## WHAT TO DO
Write out each line from the data below that includes the word "parent".

(Document images with source code)
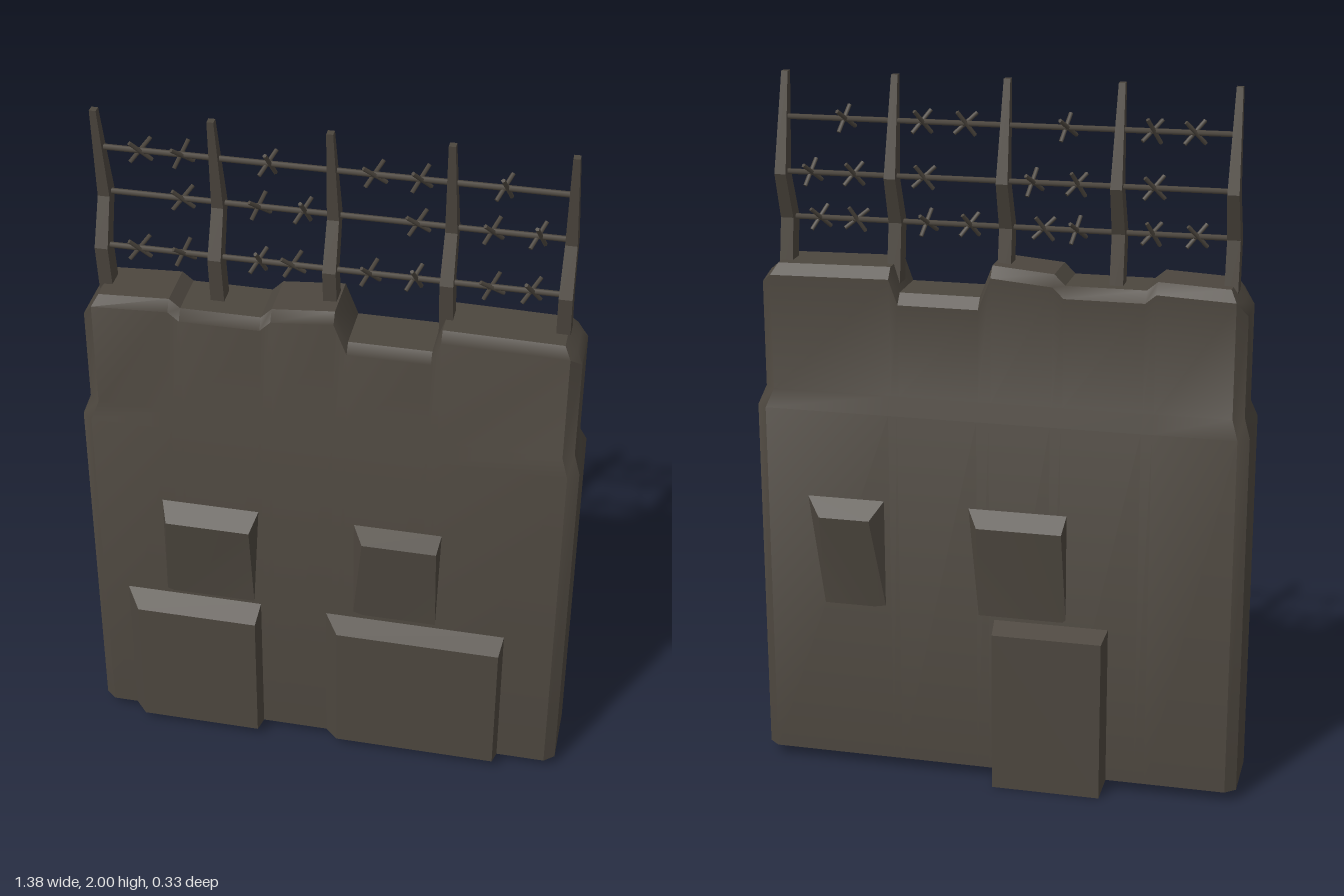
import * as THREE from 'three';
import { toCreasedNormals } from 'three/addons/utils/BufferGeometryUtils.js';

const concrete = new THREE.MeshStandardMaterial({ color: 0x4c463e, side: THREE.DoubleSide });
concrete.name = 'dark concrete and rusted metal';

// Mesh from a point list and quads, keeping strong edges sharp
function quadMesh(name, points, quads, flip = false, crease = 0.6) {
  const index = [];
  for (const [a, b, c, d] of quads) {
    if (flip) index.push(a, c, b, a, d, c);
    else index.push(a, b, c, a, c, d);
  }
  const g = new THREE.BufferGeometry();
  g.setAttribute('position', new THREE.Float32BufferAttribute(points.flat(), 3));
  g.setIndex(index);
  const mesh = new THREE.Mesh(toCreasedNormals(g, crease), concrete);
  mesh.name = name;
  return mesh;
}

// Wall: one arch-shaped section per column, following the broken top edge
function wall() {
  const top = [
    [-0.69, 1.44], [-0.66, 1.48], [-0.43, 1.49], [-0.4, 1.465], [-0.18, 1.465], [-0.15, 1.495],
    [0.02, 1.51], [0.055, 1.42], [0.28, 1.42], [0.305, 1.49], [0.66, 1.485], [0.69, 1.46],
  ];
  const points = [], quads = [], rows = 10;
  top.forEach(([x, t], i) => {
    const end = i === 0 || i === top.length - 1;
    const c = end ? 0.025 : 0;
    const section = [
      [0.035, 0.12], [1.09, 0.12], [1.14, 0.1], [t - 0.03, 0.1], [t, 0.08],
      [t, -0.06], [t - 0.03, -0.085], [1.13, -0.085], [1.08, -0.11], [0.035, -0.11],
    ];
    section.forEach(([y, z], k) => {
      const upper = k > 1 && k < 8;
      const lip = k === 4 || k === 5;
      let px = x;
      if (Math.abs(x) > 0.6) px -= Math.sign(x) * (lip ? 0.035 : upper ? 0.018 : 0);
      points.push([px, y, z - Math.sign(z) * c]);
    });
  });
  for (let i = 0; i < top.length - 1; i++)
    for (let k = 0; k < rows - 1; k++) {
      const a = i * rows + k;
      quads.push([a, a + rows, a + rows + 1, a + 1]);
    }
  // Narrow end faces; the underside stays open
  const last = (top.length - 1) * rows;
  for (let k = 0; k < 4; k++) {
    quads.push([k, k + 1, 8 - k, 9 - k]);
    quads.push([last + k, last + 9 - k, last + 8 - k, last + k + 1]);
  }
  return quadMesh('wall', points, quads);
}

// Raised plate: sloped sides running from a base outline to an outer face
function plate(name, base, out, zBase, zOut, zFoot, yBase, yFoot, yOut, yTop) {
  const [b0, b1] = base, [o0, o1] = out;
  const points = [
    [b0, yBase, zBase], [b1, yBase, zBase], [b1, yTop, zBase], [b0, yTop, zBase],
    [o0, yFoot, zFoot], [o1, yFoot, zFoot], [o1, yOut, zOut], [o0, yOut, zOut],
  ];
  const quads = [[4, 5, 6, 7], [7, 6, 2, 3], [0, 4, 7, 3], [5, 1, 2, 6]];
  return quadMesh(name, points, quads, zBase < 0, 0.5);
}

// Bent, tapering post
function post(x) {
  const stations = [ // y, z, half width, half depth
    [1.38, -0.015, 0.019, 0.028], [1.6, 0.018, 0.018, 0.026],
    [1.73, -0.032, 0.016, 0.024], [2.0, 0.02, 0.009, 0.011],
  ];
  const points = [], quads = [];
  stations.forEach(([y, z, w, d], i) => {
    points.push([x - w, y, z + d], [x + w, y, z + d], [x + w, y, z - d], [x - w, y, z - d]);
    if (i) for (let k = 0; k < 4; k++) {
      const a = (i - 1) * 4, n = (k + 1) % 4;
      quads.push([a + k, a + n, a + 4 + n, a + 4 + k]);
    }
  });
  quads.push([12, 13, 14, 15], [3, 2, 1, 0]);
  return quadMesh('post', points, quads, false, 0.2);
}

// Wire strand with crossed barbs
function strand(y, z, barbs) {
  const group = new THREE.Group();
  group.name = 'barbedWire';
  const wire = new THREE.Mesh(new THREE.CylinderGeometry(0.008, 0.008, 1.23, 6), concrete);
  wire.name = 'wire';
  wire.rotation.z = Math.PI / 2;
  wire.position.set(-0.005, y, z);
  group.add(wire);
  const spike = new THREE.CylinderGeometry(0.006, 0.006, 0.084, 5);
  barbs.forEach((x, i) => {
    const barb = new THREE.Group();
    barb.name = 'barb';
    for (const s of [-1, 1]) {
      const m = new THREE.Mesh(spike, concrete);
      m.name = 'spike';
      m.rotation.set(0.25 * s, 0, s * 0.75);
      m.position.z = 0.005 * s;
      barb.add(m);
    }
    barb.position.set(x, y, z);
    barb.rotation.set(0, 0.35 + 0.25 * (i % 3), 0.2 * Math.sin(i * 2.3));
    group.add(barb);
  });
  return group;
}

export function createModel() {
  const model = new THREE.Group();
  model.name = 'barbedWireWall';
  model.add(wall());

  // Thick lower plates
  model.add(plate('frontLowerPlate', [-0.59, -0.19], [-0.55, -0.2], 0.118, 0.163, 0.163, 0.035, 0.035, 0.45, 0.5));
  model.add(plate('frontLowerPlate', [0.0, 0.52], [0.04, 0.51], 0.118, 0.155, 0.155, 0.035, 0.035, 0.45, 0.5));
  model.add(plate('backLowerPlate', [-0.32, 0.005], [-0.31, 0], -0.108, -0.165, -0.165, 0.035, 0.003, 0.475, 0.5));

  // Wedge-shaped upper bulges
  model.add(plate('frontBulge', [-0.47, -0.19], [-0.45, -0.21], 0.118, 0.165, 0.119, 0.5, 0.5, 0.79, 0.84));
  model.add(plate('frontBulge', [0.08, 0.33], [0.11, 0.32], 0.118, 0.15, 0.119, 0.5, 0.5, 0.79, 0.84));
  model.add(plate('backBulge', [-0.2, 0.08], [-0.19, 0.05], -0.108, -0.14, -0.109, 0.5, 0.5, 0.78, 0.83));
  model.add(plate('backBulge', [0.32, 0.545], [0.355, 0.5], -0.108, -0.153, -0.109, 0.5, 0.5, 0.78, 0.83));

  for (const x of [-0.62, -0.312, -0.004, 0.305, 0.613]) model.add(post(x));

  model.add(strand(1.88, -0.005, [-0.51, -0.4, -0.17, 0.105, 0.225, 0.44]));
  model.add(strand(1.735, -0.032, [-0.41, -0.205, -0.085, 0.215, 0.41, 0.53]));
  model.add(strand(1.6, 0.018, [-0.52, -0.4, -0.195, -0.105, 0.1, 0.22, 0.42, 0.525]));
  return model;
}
==
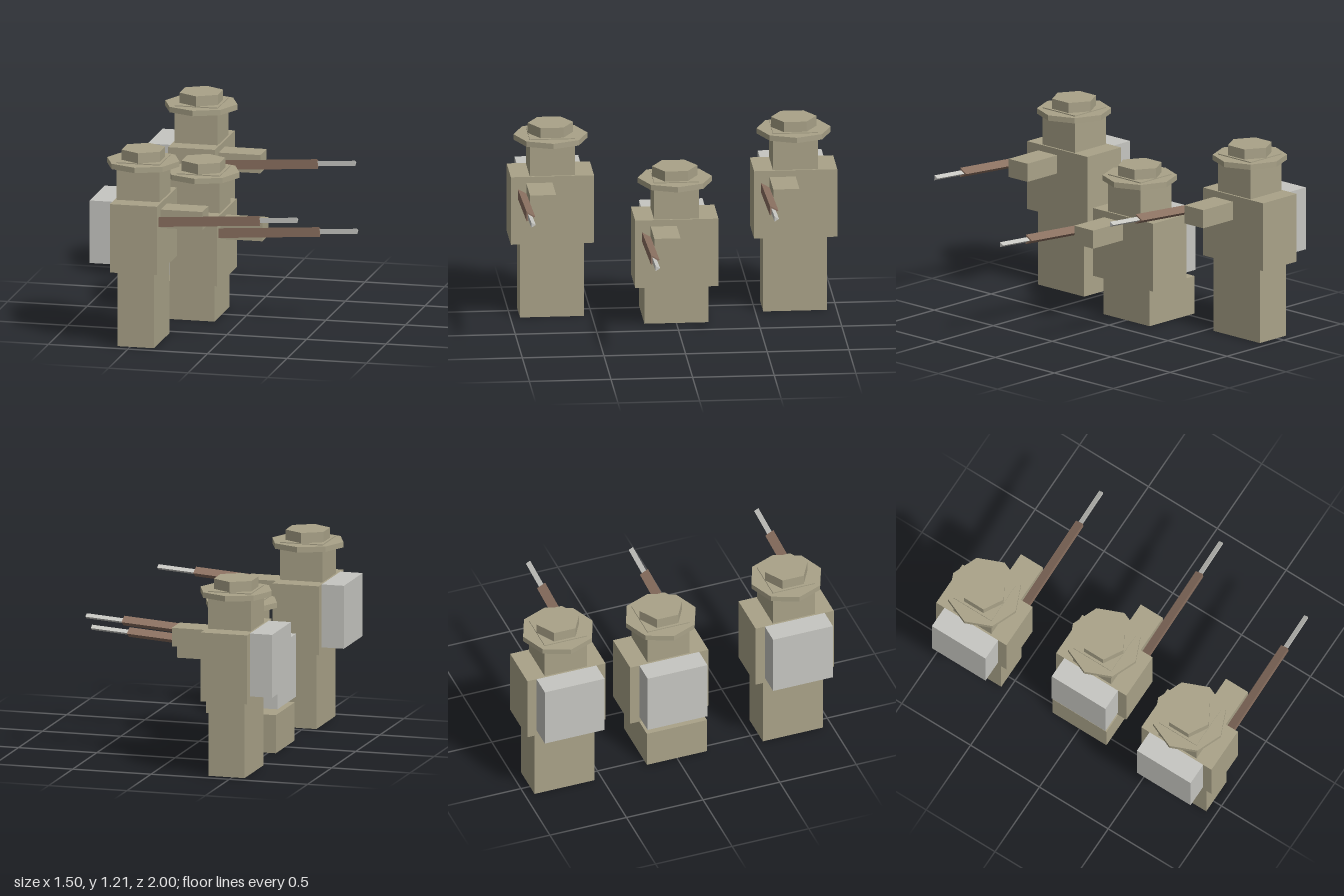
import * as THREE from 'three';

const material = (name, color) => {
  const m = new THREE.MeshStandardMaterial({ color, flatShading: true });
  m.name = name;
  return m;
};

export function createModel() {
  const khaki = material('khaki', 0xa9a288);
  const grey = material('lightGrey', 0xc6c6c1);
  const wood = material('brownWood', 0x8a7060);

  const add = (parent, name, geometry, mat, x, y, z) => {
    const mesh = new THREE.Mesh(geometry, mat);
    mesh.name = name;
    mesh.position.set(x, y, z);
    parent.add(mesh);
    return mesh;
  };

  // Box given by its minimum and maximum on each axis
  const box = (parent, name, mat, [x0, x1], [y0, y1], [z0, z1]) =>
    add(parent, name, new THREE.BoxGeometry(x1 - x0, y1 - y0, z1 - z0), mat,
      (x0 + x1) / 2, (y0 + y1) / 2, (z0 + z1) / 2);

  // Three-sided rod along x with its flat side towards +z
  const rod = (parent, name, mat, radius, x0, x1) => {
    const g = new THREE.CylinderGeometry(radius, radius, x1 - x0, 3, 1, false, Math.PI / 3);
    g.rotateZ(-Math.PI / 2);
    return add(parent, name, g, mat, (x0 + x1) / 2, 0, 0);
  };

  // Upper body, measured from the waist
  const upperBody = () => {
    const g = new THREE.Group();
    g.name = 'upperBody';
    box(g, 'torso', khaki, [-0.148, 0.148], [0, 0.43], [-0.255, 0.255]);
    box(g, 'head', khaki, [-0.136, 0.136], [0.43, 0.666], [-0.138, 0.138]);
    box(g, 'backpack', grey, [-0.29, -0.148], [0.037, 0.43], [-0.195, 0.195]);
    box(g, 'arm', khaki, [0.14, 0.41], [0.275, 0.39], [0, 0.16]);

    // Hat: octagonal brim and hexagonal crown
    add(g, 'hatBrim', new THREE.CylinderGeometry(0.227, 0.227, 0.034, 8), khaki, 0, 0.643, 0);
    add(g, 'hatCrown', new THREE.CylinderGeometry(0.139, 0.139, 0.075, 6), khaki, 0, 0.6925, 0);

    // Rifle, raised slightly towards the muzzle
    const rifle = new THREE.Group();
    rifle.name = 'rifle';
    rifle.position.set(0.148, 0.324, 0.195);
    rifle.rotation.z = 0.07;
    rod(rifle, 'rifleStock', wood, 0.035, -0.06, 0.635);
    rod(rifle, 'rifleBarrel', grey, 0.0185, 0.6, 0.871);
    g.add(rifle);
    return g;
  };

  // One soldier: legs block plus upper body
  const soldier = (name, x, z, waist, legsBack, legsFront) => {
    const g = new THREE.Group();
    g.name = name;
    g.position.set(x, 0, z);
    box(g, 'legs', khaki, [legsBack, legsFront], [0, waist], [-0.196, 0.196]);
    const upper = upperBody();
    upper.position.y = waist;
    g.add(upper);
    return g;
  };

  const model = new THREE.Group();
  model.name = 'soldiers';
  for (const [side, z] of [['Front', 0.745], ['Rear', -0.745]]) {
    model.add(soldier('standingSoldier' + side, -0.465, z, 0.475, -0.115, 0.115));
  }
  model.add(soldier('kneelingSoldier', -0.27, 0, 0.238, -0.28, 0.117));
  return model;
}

## FINISHED EXERCISE
  const add = (parent, name, geometry, mat, x, y, z) => {
    parent.add(mesh);
  const box = (parent, name, mat, [x0, x1], [y0, y1], [z0, z1]) =>
    add(parent, name, new THREE.BoxGeometry(x1 - x0, y1 - y0, z1 - z0), mat,
  const rod = (parent, name, mat, radius, x0, x1) => {
    return add(parent, name, g, mat, (x0 + x1) / 2, 0, 0);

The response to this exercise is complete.